→ **AVAILABLE RECORDS**:
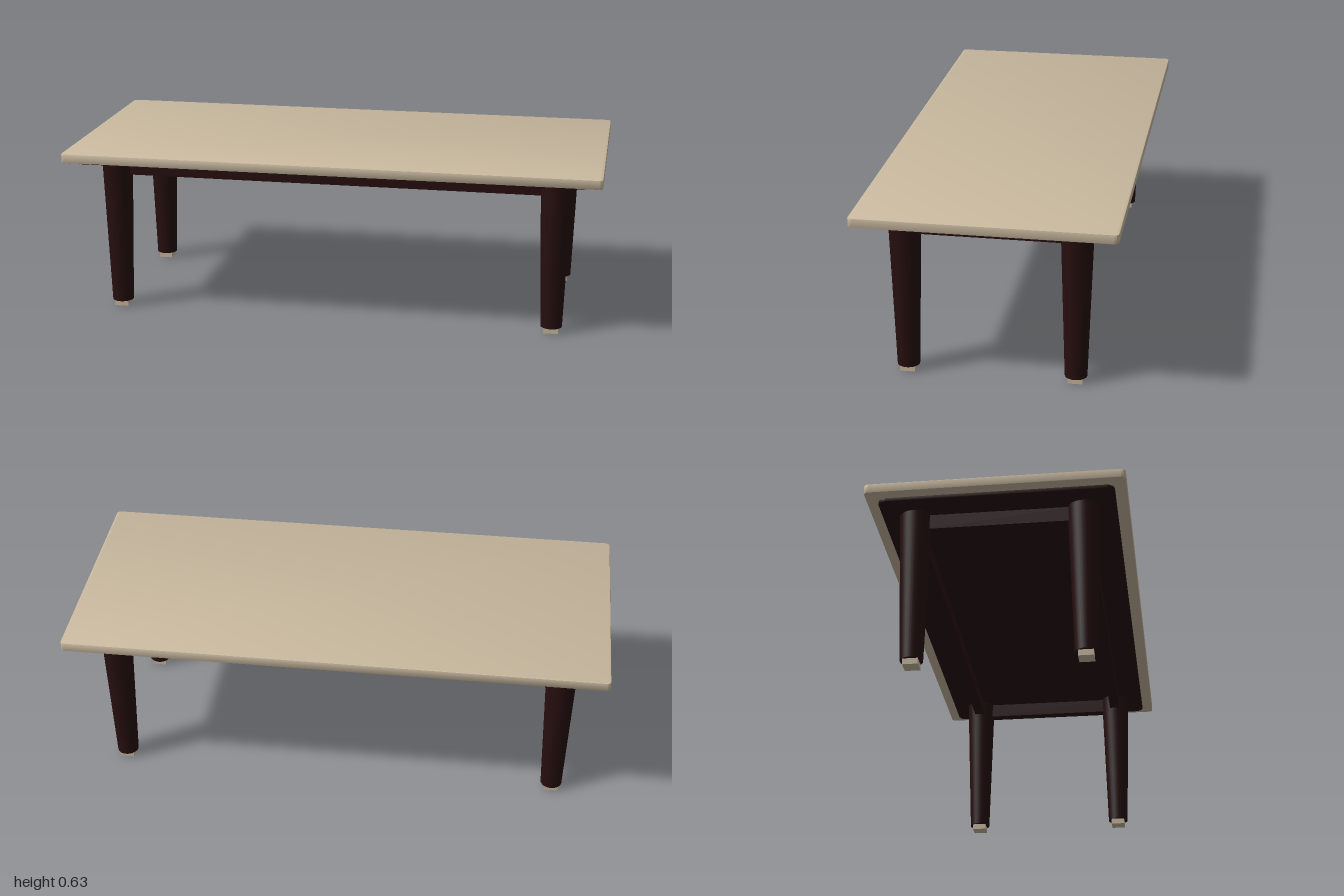
import * as THREE from 'three';
import { toCreasedNormals } from 'three/addons/utils/BufferGeometryUtils.js';

const LEG_X = 0.83, LEG_Z = 0.3;

// Horizontal slab with rounded corners and softly bevelled edges
function slab(width, depth, y0, y1, radius, bevel) {
  const x = width / 2, z = depth / 2, r = radius;
  const shape = new THREE.Shape();
  shape.absarc(x - r, z - r, r, 0, Math.PI / 2);
  shape.absarc(-x + r, z - r, r, Math.PI / 2, Math.PI);
  shape.absarc(-x + r, -z + r, r, Math.PI, Math.PI * 1.5);
  shape.absarc(x - r, -z + r, r, Math.PI * 1.5, Math.PI * 2);
  const geometry = new THREE.ExtrudeGeometry(shape, {
    depth: y1 - y0 - 2 * bevel, curveSegments: 8,
    bevelThickness: bevel, bevelSize: bevel, bevelOffset: -bevel, bevelSegments: 2,
  });
  geometry.rotateX(-Math.PI / 2).translate(0, y0 + bevel, 0);
  return toCreasedNormals(geometry, 0.6);
}

export function createModel() {
  const model = new THREE.Group();
  model.name = 'table';
  const paleWood = new THREE.MeshStandardMaterial({ color: 0xc8b89e });
  paleWood.name = 'paleWood';
  const darkWood = new THREE.MeshStandardMaterial({ color: 0x260e0e });
  darkWood.name = 'darkWood';

  const add = (name, geometry, material, x = 0, y = 0, z = 0) => {
    const mesh = new THREE.Mesh(geometry, material);
    mesh.name = name;
    mesh.position.set(x, y, z);
    model.add(mesh);
  };

  // Top and the thin panel beneath it
  add('tableTop', slab(2, 0.916, 0.601, 0.635, 0.016, 0.003), paleWood);
  add('underPanel', slab(1.914, 0.832, 0.588, 0.601, 0.03, 0.001), darkWood);

  // Tapered round legs with small square feet
  const legGeometry = new THREE.CylinderGeometry(0.058, 0.04, 0.568, 32);
  const footGeometry = new THREE.BoxGeometry(0.054, 0.022, 0.054);
  for (const [sideX, xName] of [[1, 'Left'], [-1, 'Right']]) {
    for (const [sideZ, zName] of [[1, 'front'], [-1, 'back']]) {
      const x = sideX * LEG_X, z = sideZ * LEG_Z;
      add(`${zName}${xName}Leg`, legGeometry, darkWood, x, 0.306, z);
      add(`${zName}${xName}Foot`, footGeometry, paleWood, x, 0.011, z);
    }
  }

  // Apron rails joining the legs, just clear of the panel
  const longRail = new THREE.BoxGeometry(2 * LEG_X - 0.04, 0.055, 0.04);
  const shortRail = new THREE.BoxGeometry(0.04, 0.055, 2 * LEG_Z - 0.04);
  for (const side of [1, -1]) {
    add(side > 0 ? 'frontRail' : 'backRail', longRail, darkWood, 0, 0.5575, side * LEG_Z);
    add(side > 0 ? 'leftRail' : 'rightRail', shortRail, darkWood, side * LEG_X, 0.5575, 0);
  }
  return model;
}
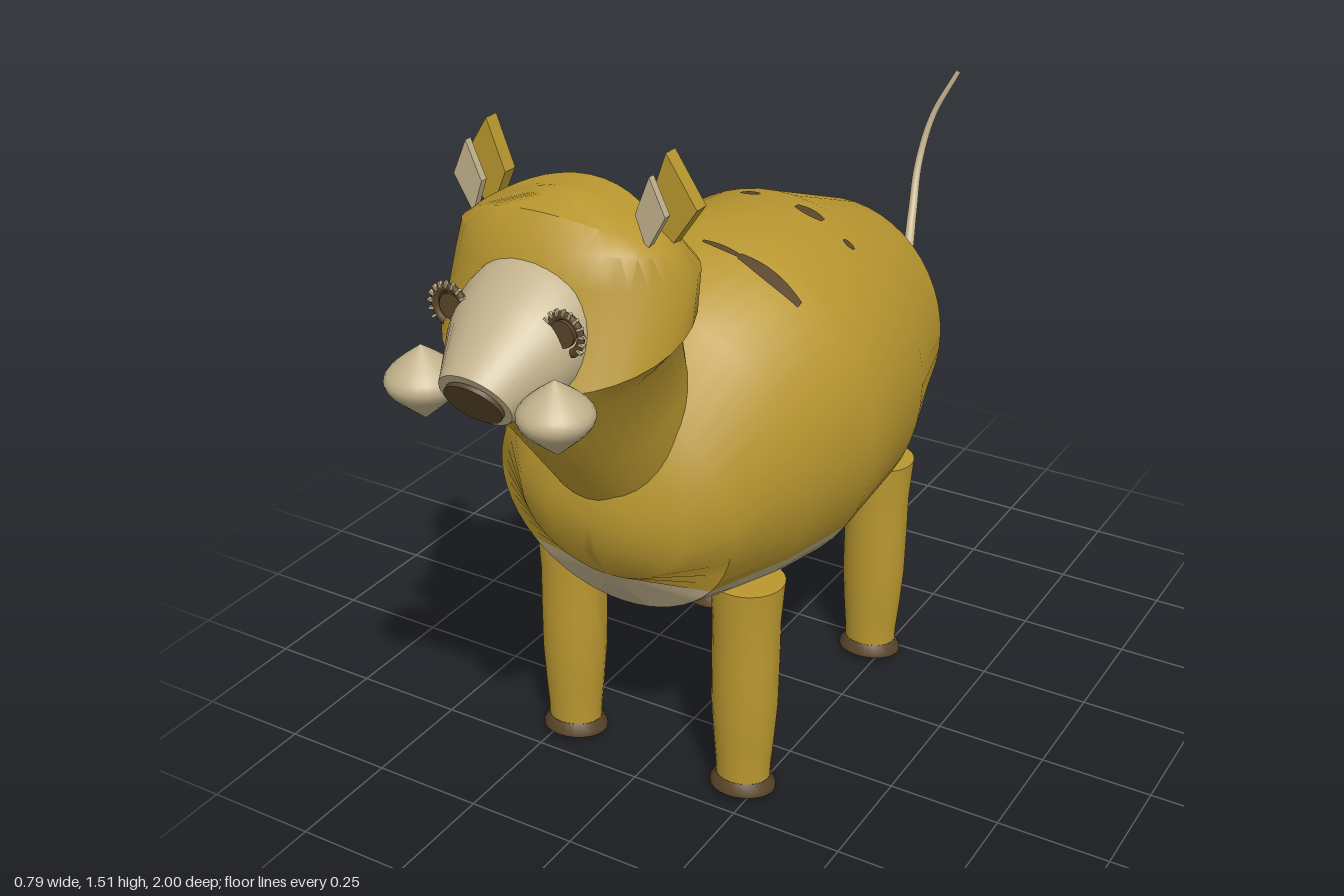
import * as THREE from 'three';
import { toCreasedNormals } from 'three/addons/utils/BufferGeometryUtils.js';

const V = (x, y, z) => new THREE.Vector3(x, y, z);
const BELLY_Y = 0.56;

function makeMaterial(name, color) {
  const m = new THREE.MeshStandardMaterial({ color });
  m.name = name;
  return m;
}

// Elliptic cross-section between two [z, y] points; droop lowers its sides.
function ring(p, q, hw, angles, droop = 0) {
  return angles.map(a => V(hw * Math.sin(a),
    (p[1] + q[1]) / 2 + (p[1] - q[1]) / 2 * Math.cos(a) - droop * Math.sin(a) ** 2,
    (p[0] + q[0]) / 2 + (p[0] - q[0]) / 2 * Math.cos(a)));
}

const span = (a, b, n) => Array.from({ length: n + 1 }, (_, i) => a + (b - a) * i / n);
const circle = span(0, Math.PI * 2, 36);

// Skins rows of points; columns from `split` on use the second material.
function skin(rows, crease, split = Infinity) {
  const n = rows[0].length, parts = [[], []];
  for (let i = 0; i < rows.length - 1; i++) {
    for (let j = 0; j < n - 1; j++) {
      const a = i * n + j, b = a + n;
      parts[j < split ? 0 : 1].push(a, b, a + 1, b, b + 1, a + 1);
    }
  }
  const g = new THREE.BufferGeometry().setFromPoints(rows.flat());
  g.setIndex(parts.flat());
  if (split < n) {
    g.addGroup(0, parts[0].length, 0);
    g.addGroup(parts[0].length, parts[1].length, 1);
  }
  return toCreasedNormals(g, crease);
}

// Body sections, rear to front: top [z, y], bottom [z, y], half width
const BODY = [
  [[-0.518, 0.745], [-0.518, 0.745], 0],
  [[-0.463, 0.937], [-0.434, 0.56], 0.179],
  [[-0.435, 1.04], [-0.39, 0.46], 0.275],
  [[-0.125, 1.16], [-0.1, 0.385], 0.37],
  [[0.165, 1.18], [0.16, 0.38], 0.395],
  [[0.448, 1.13], [0.31, 0.4], 0.35],
  [[0.57, 0.97], [0.518, 0.465], 0.275],
  [[0.604, 0.88], [0.575, 0.56], 0.195],
  [[0.636, 0.8], [0.636, 0.647], 0.1],
  [[0.638, 0.72], [0.638, 0.72], 0],
];

// Height of the back at x, z
function backY(x, z) {
  const i = BODY.findIndex(r => r[0][0] > z), [a, b] = [BODY[i - 1], BODY[i]];
  const t = (z - a[0][0]) / (b[0][0] - a[0][0]);
  const mix = f => f(a) + (f(b) - f(a)) * t;
  const top = mix(r => r[0][1]), bottom = mix(r => r[1][1]), hw = mix(r => r[2]);
  return (top + bottom) / 2 + (top - bottom) / 2 * Math.sqrt(1 - (x / hw) ** 2);
}

// Lathe for legs and hooves, leaning and tilted towards the foot
function legGeometry(profile) {
  const g = new THREE.LatheGeometry(profile.map(p => new THREE.Vector2(...p)), 24);
  const pos = g.attributes.position;
  for (let i = 0; i < pos.count; i++) {
    const y = pos.getY(i), z = pos.getZ(i) * 0.93;
    pos.setZ(i, z + (1 - y / 0.515) * 0.023);
    pos.setY(i, y + Math.max(0, 1 - y / 0.3) * (z * 0.13 + 0.01));
  }
  return toCreasedNormals(g, 0.7);
}

function diamond(points, s, depth) {
  const shape = new THREE.Shape(points.map(([x, y]) => new THREE.Vector2(x * s, y)));
  return new THREE.ExtrudeGeometry(shape, { depth, bevelEnabled: false });
}

export function createModel() {
  const model = new THREE.Group();
  const coat = makeMaterial('golden coat', 0xb8962f);
  const pale = makeMaterial('pale tan', 0xc2b28c);
  const dark = makeMaterial('dark brown', 0x5a452a);

  const add = (name, geometry, material, x = 0, y = 0, z = 0, parent = model) => {
    const mesh = new THREE.Mesh(geometry, material);
    mesh.name = name;
    mesh.position.set(x, y, z);
    parent.add(mesh);
    return mesh;
  };

  // Barrel body with a pale belly
  const bodyRows = BODY.map(([p, q, hw]) => {
    const c = (BELLY_Y - (p[1] + q[1]) / 2) / Math.max((p[1] - q[1]) / 2, 1e-6);
    const a = Math.acos(THREE.MathUtils.clamp(c, -1, 1));
    return ring(p, q, hw, [...span(-a, a, 36), ...span(a, Math.PI * 2 - a, 16).slice(1)]);
  });
  add('body', skin(bodyRows, 0.75, 36), [coat, pale]);

  // Broken stripes over the back
  for (const [x0, x1, z, h] of [[-0.235, -0.19, -0.06, 0.01], [-0.055, -0.01, -0.065, 0.012],
    [0.08, 0.145, -0.065, 0.018], [0.2, 0.225, -0.055, 0.01], [-0.09, -0.045, 0.23, 0.015],
    [0.025, 0.12, 0.23, 0.008], [0.11, 0.25, 0.23, 0.018]]) {
    const rows = [-1, 1].map(e => span(0, 1, 8).map(t => {
      const x = x0 + (x1 - x0) * t, zz = z + e * h * (0.5 + 0.5 * Math.sin(Math.PI * t));
      return V(x, backY(x, zz) + 0.006, zz);
    }));
    add('backStripe', skin(rows, 0.7), dark);
  }

  // Neck and head in one skin: back [z, y], front [z, y], half width, droop
  const headRows = [
    [[0.4, 0.97], [0.6, 0.72], 0.155],
    [[0.42, 1.07], [0.73, 0.885], 0.172],
    [[0.445, 1.18], [0.86, 1.05], 0.19],
    [[0.455, 1.25], [0.885, 1.11], 0.25],
    [[0.46, 1.285], [0.81, 1.3], 0.246, 0.01],
    [[0.52, 1.355], [0.795, 1.365], 0.222, 0.02],
    [[0.585, 1.425], [0.755, 1.41], 0.185, 0.05],
    [[0.65, 1.425], [0.69, 1.42], 0.04, 0.002],
    [[0.67, 1.424], [0.67, 1.424], 0],
  ].map(([p, q, hw, droop]) => ring(p, q, hw, circle, droop));
  add('neckAndHead', skin(headRows, 0.65), coat);

  // Muzzle with a nose on its slanted end
  const muzzleRows = [
    [[0.78, 1.34], [0.78, 1.07], 0.14],
    [[0.82, 1.328], [0.85, 1.06], 0.138],
    [[0.88, 1.285], [0.885, 1.06], 0.122],
    [[0.997, 1.185], [0.93, 1.065], 0.075],
    [[0.964, 1.125], [0.964, 1.125], 0],
  ].map(([p, q, hw]) => ring(p, q, hw, circle));
  add('muzzle', skin(muzzleRows, 0.7), pale);
  const nose = add('nose', new THREE.CylinderGeometry(0.06, 0.06, 0.009, 28), dark, 0, 1.122, 0.967);
  nose.rotation.x = 2.105;
  nose.scale.z = 0.88;

  const cheek = new THREE.LatheGeometry(new THREE.SplineCurve([[0, -0.075], [0.035, -0.045],
    [0.066, -0.014], [0.07, 0.012], [0.045, 0.04], [0, 0.073]]
    .map(p => new THREE.Vector2(...p))).getPoints(14), 24);
  const legProfile = [[0.06, 0.02], [0.061, 0.06], [0.067, 0.13], [0.073, 0.22],
    [0.074, 0.33], [0.074, 0.42], [0.081, 0.515], [0, 0.515]];
  const legShape = legGeometry(legProfile);
  const hoofShape = legGeometry([[0, 0], [0.073, 0], [0.073, 0.008], [0.061, 0.03], [0, 0.03]]);

  for (const s of [-1, 1]) {
    const side = s > 0 ? 'left' : 'right';
    add(side + 'Cheek', cheek, pale, s * 0.145, 1.113, 0.926);

    // Ears: coat plate behind, pale plate in front
    add(side + 'Ear', diamond([[0.195, 1.515], [0.258, 1.418], [0.196, 1.33], [0.158, 1.415]], s, 0.032),
      coat, 0, 0, 0.6);
    add(side + 'InnerEar', diamond([[0.198, 1.49], [0.23, 1.42], [0.19, 1.35], [0.167, 1.415]], s, 0.016),
      pale, 0, 0, 0.677);

    // Eyes: pupil, open rim and lashes
    const eye = new THREE.Group();
    eye.name = side + 'Eye';
    eye.position.set(s * 0.125, 1.24, 0.86);
    eye.scale.x = s;
    model.add(eye);
    add('pupil', new THREE.CylinderGeometry(0.026, 0.026, 0.009, 20).rotateX(Math.PI / 2),
      dark, -0.005, 0, 0, eye);
    add('eyeRim', new THREE.TorusGeometry(0.033, 0.008, 8, 24, 4).rotateZ(-1.2).scale(1, 1.1, 0.8),
      dark, 0, 0, 0, eye);
    for (const a of span(-0.6, 2.6, 9)) {
      const lash = add('lash', new THREE.BoxGeometry(0.012, 0.005, 0.008), pale,
        0.039 * Math.cos(a), 0.043 * Math.sin(a), 0.004, eye);
      lash.rotation.z = a;
    }

    // Legs and hooves
    for (const [end, z] of [['Front', 0.383], ['Rear', -0.228]]) {
      add(side + end + 'Leg', legShape, coat, s * 0.218, 0, z);
      add(side + end + 'Hoof', hoofShape, dark, s * 0.218, 0, z);
    }
  }

  // Tapering tail
  const path = new THREE.CatmullRomCurve3([V(0.01, 0.757, -0.5), V(0.02, 0.733, -0.65),
    V(0.012, 0.762, -0.77), V(-0.018, 0.85, -0.865), V(-0.036, 0.96, -0.93),
    V(-0.02, 1.08, -0.97), V(0.035, 1.2, -0.995)]);
  const tail = new THREE.TubeGeometry(path, 40, 0.018, 10);
  const pos = tail.attributes.position, v = V(0, 0, 0);
  for (let i = 0; i < pos.count; i++) {
    const t = Math.floor(i / 11) / 40, c = path.getPointAt(t);
    v.fromBufferAttribute(pos, i).sub(c).multiplyScalar(1 - 0.65 * t).add(c);
    pos.setXYZ(i, v.x, v.y, v.z);
  }
  add('tail', tail, pale);

  return model;
}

→ **ACTIVITY**: Only the lines above starting at the line that holds "const x = sideX" and ending at the line that holds "for (const side" are to be repeated, exactly and in full.

→ **RESPONSE TO THE TASK**:
      const x = sideX * LEG_X, z = sideZ * LEG_Z;
      add(`${zName}${xName}Leg`, legGeometry, darkWood, x, 0.306, z);
      add(`${zName}${xName}Foot`, footGeometry, paleWood, x, 0.011, z);
    }
  }

  // Apron rails joining the legs, just clear of the panel
  const longRail = new THREE.BoxGeometry(2 * LEG_X - 0.04, 0.055, 0.04);
  const shortRail = new THREE.BoxGeometry(0.04, 0.055, 2 * LEG_Z - 0.04);
  for (const side of [1, -1]) {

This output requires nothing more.